Task brief - The records below are to be reproduced word for word.

[Records drawn from a dataset]
━━━━━━━━━━━━━━━━━━━━━━━━━━━━━━
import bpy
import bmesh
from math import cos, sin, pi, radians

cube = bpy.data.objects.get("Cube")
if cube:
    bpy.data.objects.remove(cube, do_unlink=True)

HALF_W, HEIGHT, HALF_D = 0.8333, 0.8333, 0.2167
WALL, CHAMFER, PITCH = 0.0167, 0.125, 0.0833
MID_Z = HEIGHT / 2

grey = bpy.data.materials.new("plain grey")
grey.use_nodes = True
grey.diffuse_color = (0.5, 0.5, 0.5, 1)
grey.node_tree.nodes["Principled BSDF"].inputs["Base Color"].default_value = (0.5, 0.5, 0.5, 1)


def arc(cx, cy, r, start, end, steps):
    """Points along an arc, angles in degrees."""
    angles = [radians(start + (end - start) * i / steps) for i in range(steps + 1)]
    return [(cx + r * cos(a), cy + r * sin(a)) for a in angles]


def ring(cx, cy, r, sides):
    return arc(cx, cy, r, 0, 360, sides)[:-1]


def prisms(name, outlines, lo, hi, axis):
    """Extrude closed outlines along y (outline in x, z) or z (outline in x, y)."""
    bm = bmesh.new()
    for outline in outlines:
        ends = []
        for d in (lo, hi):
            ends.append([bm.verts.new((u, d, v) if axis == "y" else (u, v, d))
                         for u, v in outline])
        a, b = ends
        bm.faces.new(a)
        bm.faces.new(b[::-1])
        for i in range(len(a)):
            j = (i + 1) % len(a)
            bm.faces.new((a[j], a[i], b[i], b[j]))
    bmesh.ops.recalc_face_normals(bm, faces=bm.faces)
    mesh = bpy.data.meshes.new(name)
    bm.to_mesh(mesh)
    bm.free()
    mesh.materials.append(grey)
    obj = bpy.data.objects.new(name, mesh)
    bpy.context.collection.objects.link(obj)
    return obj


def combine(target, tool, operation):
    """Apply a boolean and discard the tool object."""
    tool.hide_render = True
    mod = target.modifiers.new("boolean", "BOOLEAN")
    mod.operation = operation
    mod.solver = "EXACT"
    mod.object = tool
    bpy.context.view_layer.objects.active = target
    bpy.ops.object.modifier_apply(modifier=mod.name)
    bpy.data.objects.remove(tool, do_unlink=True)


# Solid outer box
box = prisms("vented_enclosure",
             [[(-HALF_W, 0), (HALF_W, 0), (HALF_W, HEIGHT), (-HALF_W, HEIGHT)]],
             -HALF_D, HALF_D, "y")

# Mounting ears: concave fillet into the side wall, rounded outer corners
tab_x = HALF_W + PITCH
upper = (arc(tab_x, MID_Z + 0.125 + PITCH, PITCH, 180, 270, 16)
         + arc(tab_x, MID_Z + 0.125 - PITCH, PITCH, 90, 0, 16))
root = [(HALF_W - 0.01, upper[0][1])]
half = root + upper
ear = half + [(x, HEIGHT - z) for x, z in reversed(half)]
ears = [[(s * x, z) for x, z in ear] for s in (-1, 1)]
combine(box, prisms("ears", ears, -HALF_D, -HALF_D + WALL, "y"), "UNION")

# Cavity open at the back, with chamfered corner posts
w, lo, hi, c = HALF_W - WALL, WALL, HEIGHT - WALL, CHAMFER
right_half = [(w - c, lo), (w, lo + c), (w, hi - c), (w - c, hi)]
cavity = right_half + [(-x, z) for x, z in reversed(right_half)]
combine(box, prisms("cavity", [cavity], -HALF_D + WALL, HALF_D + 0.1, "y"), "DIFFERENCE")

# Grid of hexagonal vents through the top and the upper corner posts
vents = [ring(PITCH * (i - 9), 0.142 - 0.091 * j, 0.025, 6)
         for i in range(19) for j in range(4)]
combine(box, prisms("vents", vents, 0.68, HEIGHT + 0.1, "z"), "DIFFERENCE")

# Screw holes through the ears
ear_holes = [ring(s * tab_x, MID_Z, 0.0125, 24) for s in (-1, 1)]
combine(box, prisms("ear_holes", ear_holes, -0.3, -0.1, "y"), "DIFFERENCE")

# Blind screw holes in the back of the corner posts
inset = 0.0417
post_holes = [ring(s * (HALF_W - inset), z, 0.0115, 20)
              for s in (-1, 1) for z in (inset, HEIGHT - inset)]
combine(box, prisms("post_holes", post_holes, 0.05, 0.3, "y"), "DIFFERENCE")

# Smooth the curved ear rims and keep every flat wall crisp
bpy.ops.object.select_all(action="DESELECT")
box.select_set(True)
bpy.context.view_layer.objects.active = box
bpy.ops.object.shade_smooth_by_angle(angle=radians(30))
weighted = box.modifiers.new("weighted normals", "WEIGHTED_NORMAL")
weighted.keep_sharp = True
━━━━━━━━━━━━━━━━━━━━━━━━━━━━━━
Task output -
import bpy
import bmesh
from math import cos, sin, pi, radians

cube = bpy.data.objects.get("Cube")
if cube:
    bpy.data.objects.remove(cube, do_unlink=True)

HALF_W, HEIGHT, HALF_D = 0.8333, 0.8333, 0.2167
WALL, CHAMFER, PITCH = 0.0167, 0.125, 0.0833
MID_Z = HEIGHT / 2

grey = bpy.data.materials.new("plain grey")
grey.use_nodes = True
grey.diffuse_color = (0.5, 0.5, 0.5, 1)
grey.node_tree.nodes["Principled BSDF"].inputs["Base Color"].default_value = (0.5, 0.5, 0.5, 1)


def arc(cx, cy, r, start, end, steps):
    """Points along an arc, angles in degrees."""
    angles = [radians(start + (end - start) * i / steps) for i in range(steps + 1)]
    return [(cx + r * cos(a), cy + r * sin(a)) for a in angles]


def ring(cx, cy, r, sides):
    return arc(cx, cy, r, 0, 360, sides)[:-1]


def prisms(name, outlines, lo, hi, axis):
    """Extrude closed outlines along y (outline in x, z) or z (outline in x, y)."""
    bm = bmesh.new()
    for outline in outlines:
        ends = []
        for d in (lo, hi):
            ends.append([bm.verts.new((u, d, v) if axis == "y" else (u, v, d))
                         for u, v in outline])
        a, b = ends
        bm.faces.new(a)
        bm.faces.new(b[::-1])
        for i in range(len(a)):
            j = (i + 1) % len(a)
            bm.faces.new((a[j], a[i], b[i], b[j]))
    bmesh.ops.recalc_face_normals(bm, faces=bm.faces)
    mesh = bpy.data.meshes.new(name)
    bm.to_mesh(mesh)
    bm.free()
    mesh.materials.append(grey)
    obj = bpy.data.objects.new(name, mesh)
    bpy.context.collection.objects.link(obj)
    return obj


def combine(target, tool, operation):
    """Apply a boolean and discard the tool object."""
    tool.hide_render = True
    mod = target.modifiers.new("boolean", "BOOLEAN")
    mod.operation = operation
    mod.solver = "EXACT"
    mod.object = tool
    bpy.context.view_layer.objects.active = target
    bpy.ops.object.modifier_apply(modifier=mod.name)
    bpy.data.objects.remove(tool, do_unlink=True)


# Solid outer box
box = prisms("vented_enclosure",
             [[(-HALF_W, 0), (HALF_W, 0), (HALF_W, HEIGHT), (-HALF_W, HEIGHT)]],
             -HALF_D, HALF_D, "y")

# Mounting ears: concave fillet into the side wall, rounded outer corners
tab_x = HALF_W + PITCH
upper = (arc(tab_x, MID_Z + 0.125 + PITCH, PITCH, 180, 270, 16)
         + arc(tab_x, MID_Z + 0.125 - PITCH, PITCH, 90, 0, 16))
root = [(HALF_W - 0.01, upper[0][1])]
half = root + upper
ear = half + [(x, HEIGHT - z) for x, z in reversed(half)]
ears = [[(s * x, z) for x, z in ear] for s in (-1, 1)]
combine(box, prisms("ears", ears, -HALF_D, -HALF_D + WALL, "y"), "UNION")

# Cavity open at the back, with chamfered corner posts
w, lo, hi, c = HALF_W - WALL, WALL, HEIGHT - WALL, CHAMFER
right_half = [(w - c, lo), (w, lo + c), (w, hi - c), (w - c, hi)]
cavity = right_half + [(-x, z) for x, z in reversed(right_half)]
combine(box, prisms("cavity", [cavity], -HALF_D + WALL, HALF_D + 0.1, "y"), "DIFFERENCE")

# Grid of hexagonal vents through the top and the upper corner posts
vents = [ring(PITCH * (i - 9), 0.142 - 0.091 * j, 0.025, 6)
         for i in range(19) for j in range(4)]
combine(box, prisms("vents", vents, 0.68, HEIGHT + 0.1, "z"), "DIFFERENCE")

# Screw holes through the ears
ear_holes = [ring(s * tab_x, MID_Z, 0.0125, 24) for s in (-1, 1)]
combine(box, prisms("ear_holes", ear_holes, -0.3, -0.1, "y"), "DIFFERENCE")

# Blind screw holes in the back of the corner posts
inset = 0.0417
post_holes = [ring(s * (HALF_W - inset), z, 0.0115, 20)
              for s in (-1, 1) for z in (inset, HEIGHT - inset)]
combine(box, prisms("post_holes", post_holes, 0.05, 0.3, "y"), "DIFFERENCE")

# Smooth the curved ear rims and keep every flat wall crisp
bpy.ops.object.select_all(action="DESELECT")
box.select_set(True)
bpy.context.view_layer.objects.active = box
bpy.ops.object.shade_smooth_by_angle(angle=radians(30))
weighted = box.modifiers.new("weighted normals", "WEIGHTED_NORMAL")
weighted.keep_sharp = True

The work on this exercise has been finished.